Farm Progress is part of the Informa Markets Division of Informa PLC

This site is operated by a business or businesses owned by Informa PLC and all copyright resides with them. Informa PLC's registered office is 5 Howick Place, London SW1P 1WG. Registered in England and Wales. Number 8860726.

Serving: IA

How to ensure a smooth farm transition

shotbydave/Getty Images Farmers shaking hands
AGREEMENT: Having a buy-sell agreement is a good option for transitioning the farm to the next generation.
The use of a buy-sell agreement can help farm owners ensure a smooth transition for the operation to move to the next generation.

Over the last several years, we have seen rising land prices and an aging farm population. Unfortunately, this has often been accompanied by an increase in family infighting over the division of assets — sometimes leading to the involvement of the courts.

Most of us have heard about or experienced the concept of fair versus equal in the context of estate planning. This concept comes into play quite often with respect to the transition of family farm businesses. Many families are searching for options to deal with what are commonly called the off-farm heirs — those children that are not involved in the farming operation, but whom parents would like to benefit as part of their estate or succession plan.

A solution to ensure a smooth transition

If your farm operation uses a business entity, one solution is a buy-sell agreement. In its simplest form, a buy-sell agreement is a contract that creates an option for one business owner to buy all or part of the business when a triggering event happens, such as death, divorce, or even a disability.

There are several ways to structure such an agreement. One option is to have a stand-alone agreement between the owners, and another is to include it in the governing documents of your business.

You may be asking, what are the benefits to this type of agreement? There are many. First and foremost, it allows the business owners to discuss the terms and agree on a fair price before an unfortunate event occurs. For most families with farming operations or entities, these agreements provide peace of mind that the family business will continue into the next generation, and that any off-farm heirs will be treated fairly and receive an inheritance without having to be involved in the day-to-day operations. Buy-sell agreements also allow families to negotiate price and terms when all parties are on equal footing.

What is a fair price?

First, you have to determine the value of the business operation. Some of you may wonder, where do I start? The simple answer is to ask your team of professionals — your accountant or CPA, risk management expert or insurance agent, and your farm lender. Your attorney can work with your other advisers to draft a fair and straightforward agreement. A business valuation could also be helpful. You will need to gather recent tax returns and a net worth statement, and talk to your advisers about your goals.

At the end of the day, a buy-sell agreement reduces the anxiety both the older and younger generations may feel about what happens in the event of a tragedy, or simply what happens when Mom and Dad are ready to retire. A well-drafted agreement helps minimize business disruptions and other life changes. What happens if a business owner divorces or decides to leave the business for another opportunity? These agreements provide peace of mind.

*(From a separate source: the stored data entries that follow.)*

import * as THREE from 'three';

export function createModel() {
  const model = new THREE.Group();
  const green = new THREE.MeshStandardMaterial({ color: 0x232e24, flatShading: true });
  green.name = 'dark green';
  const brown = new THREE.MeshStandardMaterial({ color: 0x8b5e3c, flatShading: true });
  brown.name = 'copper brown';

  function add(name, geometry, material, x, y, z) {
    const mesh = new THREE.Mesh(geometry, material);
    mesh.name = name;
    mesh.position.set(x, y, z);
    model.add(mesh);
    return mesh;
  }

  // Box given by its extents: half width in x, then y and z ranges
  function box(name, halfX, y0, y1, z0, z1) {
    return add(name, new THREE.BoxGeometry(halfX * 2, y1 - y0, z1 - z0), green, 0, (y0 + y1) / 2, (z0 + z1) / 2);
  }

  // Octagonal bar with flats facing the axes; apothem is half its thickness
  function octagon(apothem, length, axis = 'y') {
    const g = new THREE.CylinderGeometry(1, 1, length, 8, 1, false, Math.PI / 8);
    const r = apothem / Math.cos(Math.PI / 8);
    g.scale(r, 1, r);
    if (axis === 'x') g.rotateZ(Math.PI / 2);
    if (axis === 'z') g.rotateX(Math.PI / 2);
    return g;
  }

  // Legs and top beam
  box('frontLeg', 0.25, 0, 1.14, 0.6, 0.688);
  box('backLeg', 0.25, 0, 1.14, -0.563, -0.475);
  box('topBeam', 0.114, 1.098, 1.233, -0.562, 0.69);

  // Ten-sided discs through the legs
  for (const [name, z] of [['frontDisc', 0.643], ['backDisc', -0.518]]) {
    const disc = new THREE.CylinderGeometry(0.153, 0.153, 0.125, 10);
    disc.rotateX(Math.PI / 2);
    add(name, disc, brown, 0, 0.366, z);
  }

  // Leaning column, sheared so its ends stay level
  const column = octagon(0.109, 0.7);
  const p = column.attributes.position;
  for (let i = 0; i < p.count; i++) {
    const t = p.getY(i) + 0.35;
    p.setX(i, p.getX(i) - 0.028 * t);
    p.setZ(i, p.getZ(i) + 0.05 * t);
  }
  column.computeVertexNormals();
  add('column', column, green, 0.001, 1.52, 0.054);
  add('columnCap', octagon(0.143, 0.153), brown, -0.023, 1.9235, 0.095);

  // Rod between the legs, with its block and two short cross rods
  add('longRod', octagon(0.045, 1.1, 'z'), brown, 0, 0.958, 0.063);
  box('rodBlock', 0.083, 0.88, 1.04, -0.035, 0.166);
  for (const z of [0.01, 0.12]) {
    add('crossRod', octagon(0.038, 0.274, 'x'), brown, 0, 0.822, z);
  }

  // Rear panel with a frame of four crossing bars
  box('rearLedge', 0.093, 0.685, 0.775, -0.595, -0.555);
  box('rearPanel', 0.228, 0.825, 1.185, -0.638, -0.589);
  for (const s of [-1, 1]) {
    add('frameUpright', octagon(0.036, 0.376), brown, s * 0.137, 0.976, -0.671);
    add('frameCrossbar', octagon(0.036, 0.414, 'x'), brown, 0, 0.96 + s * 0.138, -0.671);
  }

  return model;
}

How does a first option to buy work?

The structure depends on your goals. For example, you may want to leave the units of an LLC to your children equally, but give them a way to buy a sibling out who no longer wants to be a part of the business. One way to handle this would be to have the company have the first option to purchase the units of the child who wants to exit. The remaining siblings can vote. If the company does not want to purchase the units, then there may be a second option for individuals to buy the units. The important thing is to have a mechanism in place to predetermine the price, and exactly how a buyout would work. Perhaps, if one child wants to sell, they must first offer their units back at 80% of fair market value, based upon an appraisal done at the time they wish to sell. The options are endless.

Funding the buy-sell is critical

One thing which is often overlooked is the need to ensure that the business heirs have sufficient capital or liquidity to buy out other owners. This may come in to play where an on-farm heir has agreed to buy the interests of his or her siblings upon the death of their parents. In that case, life insurance is a great tool to accomplish those goals if it is an option. There are several different types of insurance policies offered by companies. Your agent can help you assess your insurability. They will most likely ask for the documentation of how your buy-sell works to accomplish the proper funding structure. 

Of course, a buy-sell agreement used in an entity is just one way to achieve the common goal of successfully passing down the farm operation. There are many other tools available such as trusts, rights of first refusal or option agreements recorded with the land, machinery-sharing agreements, and a solid estate plan. In an upcoming article we will discuss these other options.

Herbold-Swalwell is with Herbold-Swalwell, Parker & Geadelmann PLLC. Email her at [email protected].

 

Hide comments
account-default-image

Comments

  • Allowed HTML tags: <em> <strong> <blockquote> <br> <p>

Plain text

  • No HTML tags allowed.
  • Web page addresses and e-mail addresses turn into links automatically.
  • Lines and paragraphs break automatically.
Publish